**What you have to do**:
All of the data that follows is to be printed exactly, without pictures.

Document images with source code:
•••
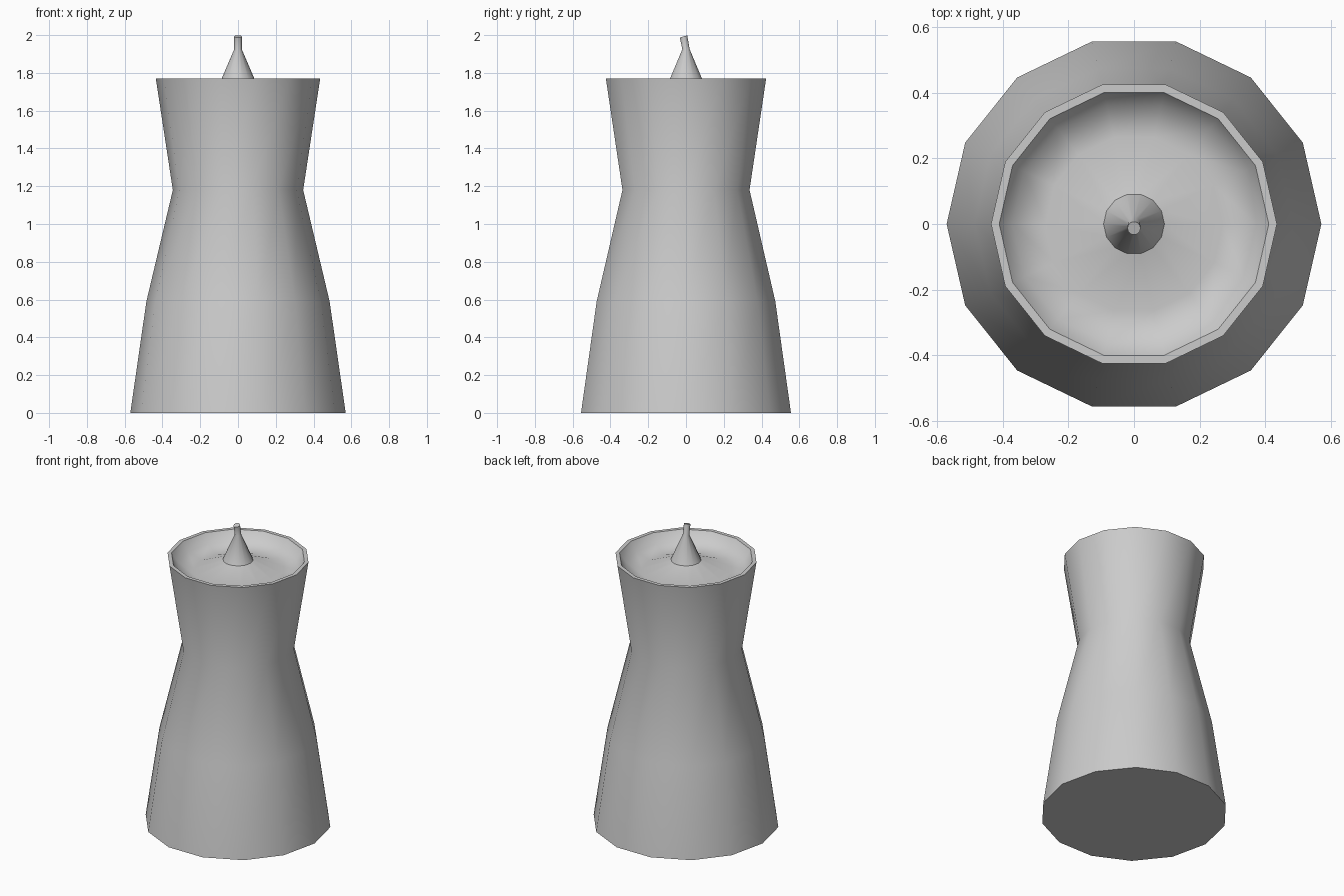
import bpy, bmesh, math

if "Cube" in bpy.data.objects:
    bpy.data.objects.remove(bpy.data.objects["Cube"])

SIDES = 14


def loft(name, rings, angle):
    """Skin rings of (radius, z, y offset, y tilt) and cap both ends."""
    bm = bmesh.new()
    loops = []
    for r, z, oy, tilt in rings:
        loop = []
        for i in range(SIDES):
            a = 2 * math.pi * i / SIDES
            s = r * math.sin(a)
            loop.append(bm.verts.new((r * math.cos(a), oy + s, z + tilt * s)))
        loops.append(loop)
    for lo, hi in zip(loops, loops[1:]):
        for i in range(SIDES):
            j = (i + 1) % SIDES
            bm.faces.new((lo[i], lo[j], hi[j], hi[i]))
    bm.faces.new(loops[0][::-1])
    bm.faces.new(loops[-1])
    bmesh.ops.recalc_face_normals(bm, faces=bm.faces[:])
    mesh = bpy.data.meshes.new(name)
    bm.to_mesh(mesh)
    bm.free()
    obj = bpy.data.objects.new(name, mesh)
    bpy.context.collection.objects.link(obj)
    bpy.ops.object.select_all(action='DESELECT')
    obj.select_set(True)
    bpy.context.view_layer.objects.active = obj
    bpy.ops.object.shade_smooth_by_angle(angle=math.radians(angle))
    return obj


# Waisted body with a thin rim, sunken trough and low central mound
body = [(0.57, 0), (0.485, 0.59), (0.345, 1.18), (0.435, 1.77),
        (0.41, 1.77), (0.37, 1.71), (0.27, 1.68), (0.09, 1.757)]
loft("candle_body", [(r, z, 0, 0) for r, z in body], 50)

# Flared wick base ending in a short bent tip
loft("wick", [(0.093, 1.755, 0, 0), (0.02, 1.925, 0, 0),
              (0.02, 1.993, -0.013, -0.3 * -1)], 35)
•••
**Exercise result**:
import bpy, bmesh, math

if "Cube" in bpy.data.objects:
    bpy.data.objects.remove(bpy.data.objects["Cube"])

SIDES = 14


def loft(name, rings, angle):
    """Skin rings of (radius, z, y offset, y tilt) and cap both ends."""
    bm = bmesh.new()
    loops = []
    for r, z, oy, tilt in rings:
        loop = []
        for i in range(SIDES):
            a = 2 * math.pi * i / SIDES
            s = r * math.sin(a)
            loop.append(bm.verts.new((r * math.cos(a), oy + s, z + tilt * s)))
        loops.append(loop)
    for lo, hi in zip(loops, loops[1:]):
        for i in range(SIDES):
            j = (i + 1) % SIDES
            bm.faces.new((lo[i], lo[j], hi[j], hi[i]))
    bm.faces.new(loops[0][::-1])
    bm.faces.new(loops[-1])
    bmesh.ops.recalc_face_normals(bm, faces=bm.faces[:])
    mesh = bpy.data.meshes.new(name)
    bm.to_mesh(mesh)
    bm.free()
    obj = bpy.data.objects.new(name, mesh)
    bpy.context.collection.objects.link(obj)
    bpy.ops.object.select_all(action='DESELECT')
    obj.select_set(True)
    bpy.context.view_layer.objects.active = obj
    bpy.ops.object.shade_smooth_by_angle(angle=math.radians(angle))
    return obj


# Waisted body with a thin rim, sunken trough and low central mound
body = [(0.57, 0), (0.485, 0.59), (0.345, 1.18), (0.435, 1.77),
        (0.41, 1.77), (0.37, 1.71), (0.27, 1.68), (0.09, 1.757)]
loft("candle_body", [(r, z, 0, 0) for r, z in body], 50)

# Flared wick base ending in a short bent tip
loft("wick", [(0.093, 1.755, 0, 0), (0.02, 1.925, 0, 0),
              (0.02, 1.993, -0.013, -0.3 * -1)], 35)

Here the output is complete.